-- RECORD SET follows --

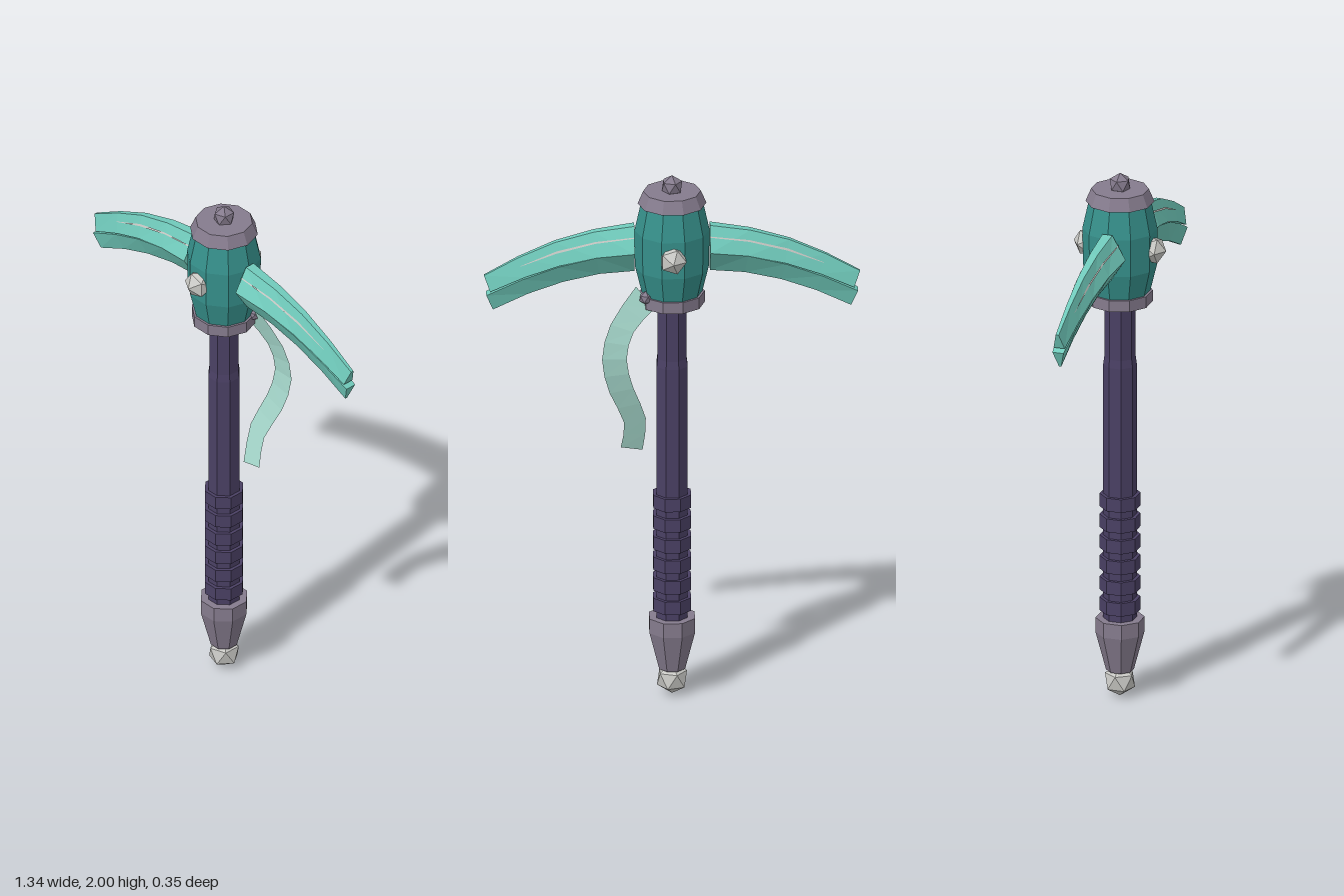
import * as THREE from 'three';

const mat = (name, color, side = THREE.FrontSide) => {
  const m = new THREE.MeshStandardMaterial({ color, flatShading: true, side });
  m.name = name;
  return m;
};

export function createModel() {
  const model = new THREE.Group();
  model.name = 'warPick';
  const teal = mat('deep teal', 0x36908b);
  const jade = mat('light jade', 0x70cabb);
  const purple = mat('dark purple', 0x4a4064);
  const metal = mat('mauve metal', 0x857b8d);
  const stone = mat('pale stone', 0xc9c9c5, THREE.DoubleSide);
  const cloth = mat('pale cloth', 0xa6d8cc, THREE.DoubleSide);

  const add = (name, geo, material, parent = model) => {
    const mesh = new THREE.Mesh(geo, material);
    mesh.name = name;
    parent.add(mesh);
    return mesh;
  };

  // Faceted turned part; profile is [radius, y] from bottom to top, flat side to the front
  const turned = (name, profile, sides, material) => {
    const pts = [[0, profile[0][1]], ...profile, [0, profile[profile.length - 1][1]]];
    return add(name, new THREE.LatheGeometry(pts.map(p => new THREE.Vector2(...p)), sides, Math.PI / sides), material);
  };

  // Icosahedral stud with a vertex pointing up
  const stud = (name, r, x, y, z, material) => {
    const geo = new THREE.IcosahedronGeometry(r, 0).rotateZ(0.5536);
    const mesh = add(name, geo, material);
    mesh.position.set(x, y, z);
    return mesh;
  };

  // Surface from cross-sections of [x, y, z]; closed rings get end caps
  const loft = (rings, closed) => {
    const n = rings[0].length, index = [];
    for (let i = 0; i < rings.length - 1; i++) {
      for (let j = 0; j < (closed ? n : n - 1); j++) {
        const a = i * n + j, b = i * n + (j + 1) % n;
        index.push(a, b, b + n, a, b + n, a + n);
      }
    }
    if (closed) {
      const e = (rings.length - 1) * n;
      for (let j = 1; j < n - 1; j++) index.push(0, j + 1, j, e, e + j, e + j + 1);
    }
    const geo = new THREE.BufferGeometry();
    geo.setAttribute('position', new THREE.Float32BufferAttribute(rings.flat(2), 3));
    geo.setIndex(index);
    const flat = geo.toNonIndexed();
    flat.computeVertexNormals();
    return flat;
  };

  // Handle, grip bands and pommel
  turned('shaft', [[0.06, 0.28], [0.06, 1.27], [0.056, 1.3], [0.056, 1.53]], 8, purple);
  for (let i = 0; i < 6; i++) {
    const y = 0.338 + i * 0.0795;
    turned('gripBand', [[0.073, y - 0.01], [0.073, y + 0.04]], 8, purple);
  }
  turned('pommel', [[0.05, 0.1], [0.088, 0.245], [0.088, 0.3]], 8, metal);
  stud('pommelStone', 0.06, 0, 0.06, 0, stone);

  // Barrel head with collar, cap and finial
  turned('collar', [[0.117, 1.51], [0.117, 1.553]], 10, metal);
  turned('head', [[0.108, 1.55], [0.132, 1.65], [0.134, 1.79], [0.11, 1.9]], 10, teal);
  turned('cap', [[0.123, 1.893], [0.103, 1.94]], 10, metal);
  stud('finial', 0.041, 0, 1.959, 0, metal);
  for (const s of [1, -1]) {
    stud('headStud', 0.053, 0, 1.722, s * 0.122, stone).rotation.x = s * Math.PI / 2;
  }

  // Pick blades: an upper and a lower prong sharing a ridge, parting toward the tip
  // [top x, top y, ridge x, ridge y, bottom x, bottom y, ridge half width]
  const stations = [
    [0.135, 1.812, 0.135, 1.724, 0.135, 1.638, 0.069],
    [0.28, 1.79, 0.27, 1.706, 0.26, 1.627, 0.054],
    [0.42, 1.75, 0.405, 1.67, 0.39, 1.597, 0.041],
    [0.55, 1.692, 0.53, 1.622, 0.515, 1.552, 0.031],
    [0.672, 1.624, 0.655, 1.562, 0.64, 1.492, 0.021],
  ];
  const upper = stations.map(([tx, ty, rx, ry, , , w], i) => {
    const t = w * 0.27, gap = i > 1 ? (i - 1) * 0.0015 : 0;
    return [[tx, ty, -t], [tx, ty, t], [rx - gap, ry + gap, w], [rx - gap, ry + gap, -w]];
  });
  const lower = stations.map(([, , rx, ry, bx, by, w], i) => {
    const t = w * 0.2, gap = i > 1 ? (i - 1) * 0.003 : 0;
    return [[rx + gap, ry - gap, -w], [rx + gap, ry - gap, w], [bx, by, t], [bx, by, -t]];
  });
  // Thin pale inlay on the upper slopes
  const inlay = s => stations.slice(0, 4).map(([tx, ty, rx, ry, , , w], i) => {
    const h = [0.02, 0.035, 0.045, 0.01][i];
    return [0.43 - h, 0.43 + h].map(f => [
      tx + (rx - tx) * f, ty + (ry - ty) * f + 0.002, s * (w * (0.27 + 0.73 * f) + 0.002),
    ]);
  });
  for (const s of [1, -1]) {
    const blade = new THREE.Group();
    blade.name = s > 0 ? 'leftBlade' : 'rightBlade';
    blade.scale.x = s;
    add('upperProng', loft(upper, true), jade, blade);
    add('lowerProng', loft(lower, true), jade, blade);
    add('frontInlay', loft(inlay(1), false), stone, blade);
    add('backInlay', loft(inlay(-1), false), stone, blade);
    model.add(blade);
  }

  // Hanging ribbon, swept between two edge curves
  const curve = pts => new THREE.CatmullRomCurve3(pts.map(p => new THREE.Vector3(...p)));
  const inner = curve([[0.065, 1.51, -0.06], [0.14, 1.43, -0.085], [0.165, 1.33, -0.096],
    [0.14, 1.21, -0.078], [0.095, 1.08, -0.042], [0.105, 0.94, 0.002]]);
  const outer = curve([[0.13, 1.59, -0.045], [0.222, 1.46, -0.082], [0.253, 1.33, -0.094],
    [0.225, 1.19, -0.072], [0.172, 1.06, -0.035], [0.183, 0.952, -0.002]]);
  const strips = [];
  for (let i = 0; i <= 10; i++) {
    strips.push([inner.getPoint(i / 10).toArray(), outer.getPoint(i / 10).toArray()]);
  }
  add('ribbon', loft(strips, false), cloth);
  stud('ribbonKnot', 0.026, 0.095, 1.552, -0.06, metal);

  return model;
}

-- RECORD SET concluded --

**GOAL OF THE EXERCISE:** An exact copy of the entries above, with no pictures, is the required answer.

**TASK OUTPUT:**
import * as THREE from 'three';

const mat = (name, color, side = THREE.FrontSide) => {
  const m = new THREE.MeshStandardMaterial({ color, flatShading: true, side });
  m.name = name;
  return m;
};

export function createModel() {
  const model = new THREE.Group();
  model.name = 'warPick';
  const teal = mat('deep teal', 0x36908b);
  const jade = mat('light jade', 0x70cabb);
  const purple = mat('dark purple', 0x4a4064);
  const metal = mat('mauve metal', 0x857b8d);
  const stone = mat('pale stone', 0xc9c9c5, THREE.DoubleSide);
  const cloth = mat('pale cloth', 0xa6d8cc, THREE.DoubleSide);

  const add = (name, geo, material, parent = model) => {
    const mesh = new THREE.Mesh(geo, material);
    mesh.name = name;
    parent.add(mesh);
    return mesh;
  };

  // Faceted turned part; profile is [radius, y] from bottom to top, flat side to the front
  const turned = (name, profile, sides, material) => {
    const pts = [[0, profile[0][1]], ...profile, [0, profile[profile.length - 1][1]]];
    return add(name, new THREE.LatheGeometry(pts.map(p => new THREE.Vector2(...p)), sides, Math.PI / sides), material);
  };

  // Icosahedral stud with a vertex pointing up
  const stud = (name, r, x, y, z, material) => {
    const geo = new THREE.IcosahedronGeometry(r, 0).rotateZ(0.5536);
    const mesh = add(name, geo, material);
    mesh.position.set(x, y, z);
    return mesh;
  };

  // Surface from cross-sections of [x, y, z]; closed rings get end caps
  const loft = (rings, closed) => {
    const n = rings[0].length, index = [];
    for (let i = 0; i < rings.length - 1; i++) {
      for (let j = 0; j < (closed ? n : n - 1); j++) {
        const a = i * n + j, b = i * n + (j + 1) % n;
        index.push(a, b, b + n, a, b + n, a + n);
      }
    }
    if (closed) {
      const e = (rings.length - 1) * n;
      for (let j = 1; j < n - 1; j++) index.push(0, j + 1, j, e, e + j, e + j + 1);
    }
    const geo = new THREE.BufferGeometry();
    geo.setAttribute('position', new THREE.Float32BufferAttribute(rings.flat(2), 3));
    geo.setIndex(index);
    const flat = geo.toNonIndexed();
    flat.computeVertexNormals();
    return flat;
  };

  // Handle, grip bands and pommel
  turned('shaft', [[0.06, 0.28], [0.06, 1.27], [0.056, 1.3], [0.056, 1.53]], 8, purple);
  for (let i = 0; i < 6; i++) {
    const y = 0.338 + i * 0.0795;
    turned('gripBand', [[0.073, y - 0.01], [0.073, y + 0.04]], 8, purple);
  }
  turned('pommel', [[0.05, 0.1], [0.088, 0.245], [0.088, 0.3]], 8, metal);
  stud('pommelStone', 0.06, 0, 0.06, 0, stone);

  // Barrel head with collar, cap and finial
  turned('collar', [[0.117, 1.51], [0.117, 1.553]], 10, metal);
  turned('head', [[0.108, 1.55], [0.132, 1.65], [0.134, 1.79], [0.11, 1.9]], 10, teal);
  turned('cap', [[0.123, 1.893], [0.103, 1.94]], 10, metal);
  stud('finial', 0.041, 0, 1.959, 0, metal);
  for (const s of [1, -1]) {
    stud('headStud', 0.053, 0, 1.722, s * 0.122, stone).rotation.x = s * Math.PI / 2;
  }

  // Pick blades: an upper and a lower prong sharing a ridge, parting toward the tip
  // [top x, top y, ridge x, ridge y, bottom x, bottom y, ridge half width]
  const stations = [
    [0.135, 1.812, 0.135, 1.724, 0.135, 1.638, 0.069],
    [0.28, 1.79, 0.27, 1.706, 0.26, 1.627, 0.054],
    [0.42, 1.75, 0.405, 1.67, 0.39, 1.597, 0.041],
    [0.55, 1.692, 0.53, 1.622, 0.515, 1.552, 0.031],
    [0.672, 1.624, 0.655, 1.562, 0.64, 1.492, 0.021],
  ];
  const upper = stations.map(([tx, ty, rx, ry, , , w], i) => {
    const t = w * 0.27, gap = i > 1 ? (i - 1) * 0.0015 : 0;
    return [[tx, ty, -t], [tx, ty, t], [rx - gap, ry + gap, w], [rx - gap, ry + gap, -w]];
  });
  const lower = stations.map(([, , rx, ry, bx, by, w], i) => {
    const t = w * 0.2, gap = i > 1 ? (i - 1) * 0.003 : 0;
    return [[rx + gap, ry - gap, -w], [rx + gap, ry - gap, w], [bx, by, t], [bx, by, -t]];
  });
  // Thin pale inlay on the upper slopes
  const inlay = s => stations.slice(0, 4).map(([tx, ty, rx, ry, , , w], i) => {
    const h = [0.02, 0.035, 0.045, 0.01][i];
    return [0.43 - h, 0.43 + h].map(f => [
      tx + (rx - tx) * f, ty + (ry - ty) * f + 0.002, s * (w * (0.27 + 0.73 * f) + 0.002),
    ]);
  });
  for (const s of [1, -1]) {
    const blade = new THREE.Group();
    blade.name = s > 0 ? 'leftBlade' : 'rightBlade';
    blade.scale.x = s;
    add('upperProng', loft(upper, true), jade, blade);
    add('lowerProng', loft(lower, true), jade, blade);
    add('frontInlay', loft(inlay(1), false), stone, blade);
    add('backInlay', loft(inlay(-1), false), stone, blade);
    model.add(blade);
  }

  // Hanging ribbon, swept between two edge curves
  const curve = pts => new THREE.CatmullRomCurve3(pts.map(p => new THREE.Vector3(...p)));
  const inner = curve([[0.065, 1.51, -0.06], [0.14, 1.43, -0.085], [0.165, 1.33, -0.096],
    [0.14, 1.21, -0.078], [0.095, 1.08, -0.042], [0.105, 0.94, 0.002]]);
  const outer = curve([[0.13, 1.59, -0.045], [0.222, 1.46, -0.082], [0.253, 1.33, -0.094],
    [0.225, 1.19, -0.072], [0.172, 1.06, -0.035], [0.183, 0.952, -0.002]]);
  const strips = [];
  for (let i = 0; i <= 10; i++) {
    strips.push([inner.getPoint(i / 10).toArray(), outer.getPoint(i / 10).toArray()]);
  }
  add('ribbon', loft(strips, false), cloth);
  stud('ribbonKnot', 0.026, 0.095, 1.552, -0.06, metal);

  return model;
}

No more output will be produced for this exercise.